Saturday, March 28, 2009

theory vs skills for the new millenium

Take a trip in the way-back machine to visit the debate about journalism education a few decades ago. According to the progressives, j-schools that focused too much on skills, rather than theory, were nothing more than trade schools, grooming students for entry level jobs. Those who hammered on basic skills in the classroom were considered the dinosaurs.

Then came the so-called crisis in journalism (looking back, that seems ridiculous) close to ten years ago when many thinkers got together and revisited the debate. Most all agreed that the progressives were on the right track. Sure, technique is important, but it's the mission and purpose of journalism that needs to be front and center in the classroom. The purpose -- beyond knowing how to craft a lede in snappy prose and figuring out what belongs in that sacred real estate between the quotation marks -- should be to interrogate the profession itself, to paraphrase Mitchell Stephens, to question all that journalism could and should be.

But now it appears from this piece in New York Magazine -- cleverly titled "Columbia J-School's Existential Crisis" -- the debate has been upended. Those who cling to the fundamentals of journalism that can translate, ultimately, to most any platform are considered the dinosaurs. (Why is it that when j-profs focus on journalism itself, they are assumed to be pied pipers leading students off the cliff we used to know as newspapers?)

Those considered on the cutting edge are the profs who emphasize technique, who teach students how to blog and twitter and learn multi-media skills.

The article itself is just the jump-off point. Go to the comments, especially from the Columbia J-School students, to get a handle on the debate and see how it rages from those on the front lines.

My two cents? If you can't do the reporting, and learn why it matters, sound slides and tweets and 90 second videos probably don't matter much more than deliciously clever 30-word ledes. Getting the story comes first. How you deliver it, that's the gravy.

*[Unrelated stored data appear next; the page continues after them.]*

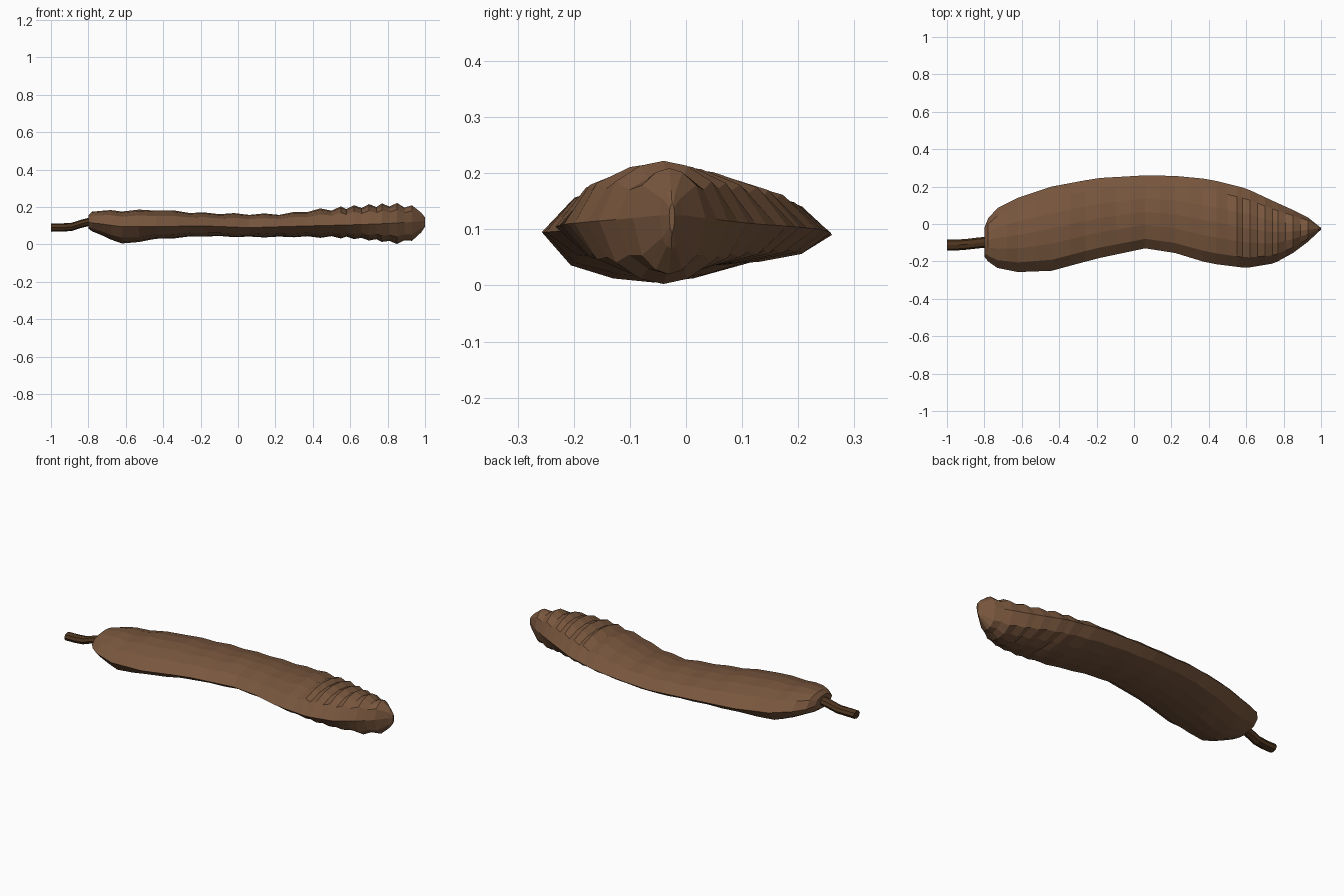
import bpy, math
from mathutils import Vector

if "Cube" in bpy.data.objects:
    bpy.data.objects.remove(bpy.data.objects["Cube"])


def material(name, rgb):
    m = bpy.data.materials.new(name)
    m.diffuse_color = (*rgb, 1)
    m.use_nodes = True
    m.node_tree.nodes["Principled BSDF"].inputs["Base Color"].default_value = m.diffuse_color
    return m


def loft(name, rings, mat):
    """Skin a list of equal-length rings, closing both ends."""
    n = len(rings[0])
    verts = [p for r in rings for p in r]
    faces = [tuple(reversed(range(n))),
             tuple(range(len(verts) - n, len(verts)))]
    for i in range(len(rings) - 1):
        for j in range(n):
            k = (j + 1) % n
            faces.append((i*n + j, i*n + k, (i+1)*n + k, (i+1)*n + j))
    me = bpy.data.meshes.new(name)
    me.from_pydata(verts, [], faces)
    me.materials.append(mat)
    ob = bpy.data.objects.new(name, me)
    bpy.context.collection.objects.link(ob)
    return ob


# Pod outline: x, y low, y high, z top, z bottom, z of side edge
outline = [
    (-.80, -.175, -.02, .155, .085, .12),
    (-.78, -.20, .03, .175, .07, .115),
    (-.73, -.235, .085, .18, .05, .11),
    (-.62, -.257, .14, .18, .003, .095),
    (-.44, -.25, .20, .185, .028, .095),
    (-.20, -.185, .245, .168, .045, .10),
    (.06, -.13, .26, .162, .04, .09),
    (.22, -.155, .257, .162, .04, .095),
    (.40, -.21, .24, .18, .042, .10),
    (.60, -.235, .19, .20, .036, .105),
    (.75, -.21, .12, .21, .022, .11),
    (.85, -.155, .075, .213, .008, .115),
    (.93, -.095, .035, .20, .025, .12),
    (.98, -.048, -.005, .17, .065, .125),
    (1.0, -.03, -.02, .145, .095, .125),
]
stations = [-.80, -.78, -.73, -.68, -.62, -.53, -.44, -.34, -.26, -.18, -.1,
            -.02, .06, .14, .22, .3, .37, .44, .5, .55, .58, .62, .66, .70,
            .74, .77, .81, .85, .89, .93, .98, 1.0]
# Flattened cross-section with sharp side edges (upper half, right to left)
upper = [(1, 0), (.74, .66), (.36, .92), (0, 1), (-.36, .92), (-.74, .66)]
section = upper + [(-u, -v) for u, v in upper]


def sample(x):
    for a, b in zip(outline, outline[1:]):
        if x <= b[0]:
            t = (x - a[0]) / (b[0] - a[0])
            return [p + (q - p) * t for p, q in zip(a, b)][1:]
    return outline[-1][1:]


rings = []
for i, x in enumerate(stations):
    lo, hi, top, bot, edge = sample(x)
    # wrinkles get stronger toward the tip
    amp = (.009 if x > .4 else .004) if -.7 < x < .95 else 0
    bump = amp * (1 if i % 2 else -1)
    top += bump
    bot -= bump * .6
    bot = max(bot, 0)
    ring = []
    for u, v in section:
        y = (lo + hi) / 2 + u * (hi - lo) / 2
        z = edge + v * ((top - edge) if v > 0 else (edge - bot))
        ring.append((x, y, z))
    rings.append(ring)
loft("pod", rings, material("pod_brown", (.19, .095, .048)))

# Bent stem
path = [(-1, -.112, .09), (-.94, -.112, .091), (-.89, -.108, .094),
        (-.84, -.102, .11), (-.80, -.098, .12), (-.74, -.095, .122)]
stem = []
for i, p in enumerate(path):
    c = Vector(p)
    stem.append([c + Vector((0, .029 * math.cos(a), .022 * math.sin(a)))
                 for a in (math.tau * k / 8 for k in range(8))])
loft("stem", stem, material("stem_brown", (.075, .035, .013)))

And p.s., you really don't need a class to learn how to blog. bk


Jeremy said...

The NY Mag article is not a very accurate account of what's going on in the J-school here: the lead itself is completely inaccurate (I'm part of that project that Columbia was supposedly shut out from.)

BK, you are spot on with this:

"(Why is it that when j-profs focus on journalism itself, they are assumed to be pied pipers leading students off the cliff we used to know as newspapers?)"

I have Ari Goldman this semester, and while he may have said "fuck new media" in regards to the school's early scheduling, he isn't shunning it. My class trip with him to Ireland was a clear example: we had cameras and microphones out everywhere we went.

Columbia has made it clear that all students, even those who want into the dying newspaper industry like me, have to have new media skills. At the same time, the new media students -- some who really don't want to be reporters -- are forced to get the basics drilled into their heads, too.

Yes, there is plenty of room for improvement at the school when it comes to integrating new media in the curriculum. But Columbia's "existential crisis" has long past.

barbara kelley said...

thanks, jeremy.
the point is not that new media is good or bad or 5.2 on the richter scale. the point is that it's secondary.
to paraphrase marshall mcLuhan: the medium isn't the message. the MESSAGE is the message.
journalism is about information, finding it, contextualizing it. that's what counts, whether you deliver it -- no matter the form -- via blackberry, internet, paper, television, radio or the back of a milk carton.
new media is, as one of the commenters (hmmmmm. is that a word?) to the original piece noted, a tool, rather than an end in itself. that's what i think, anyway. i could always be wrong.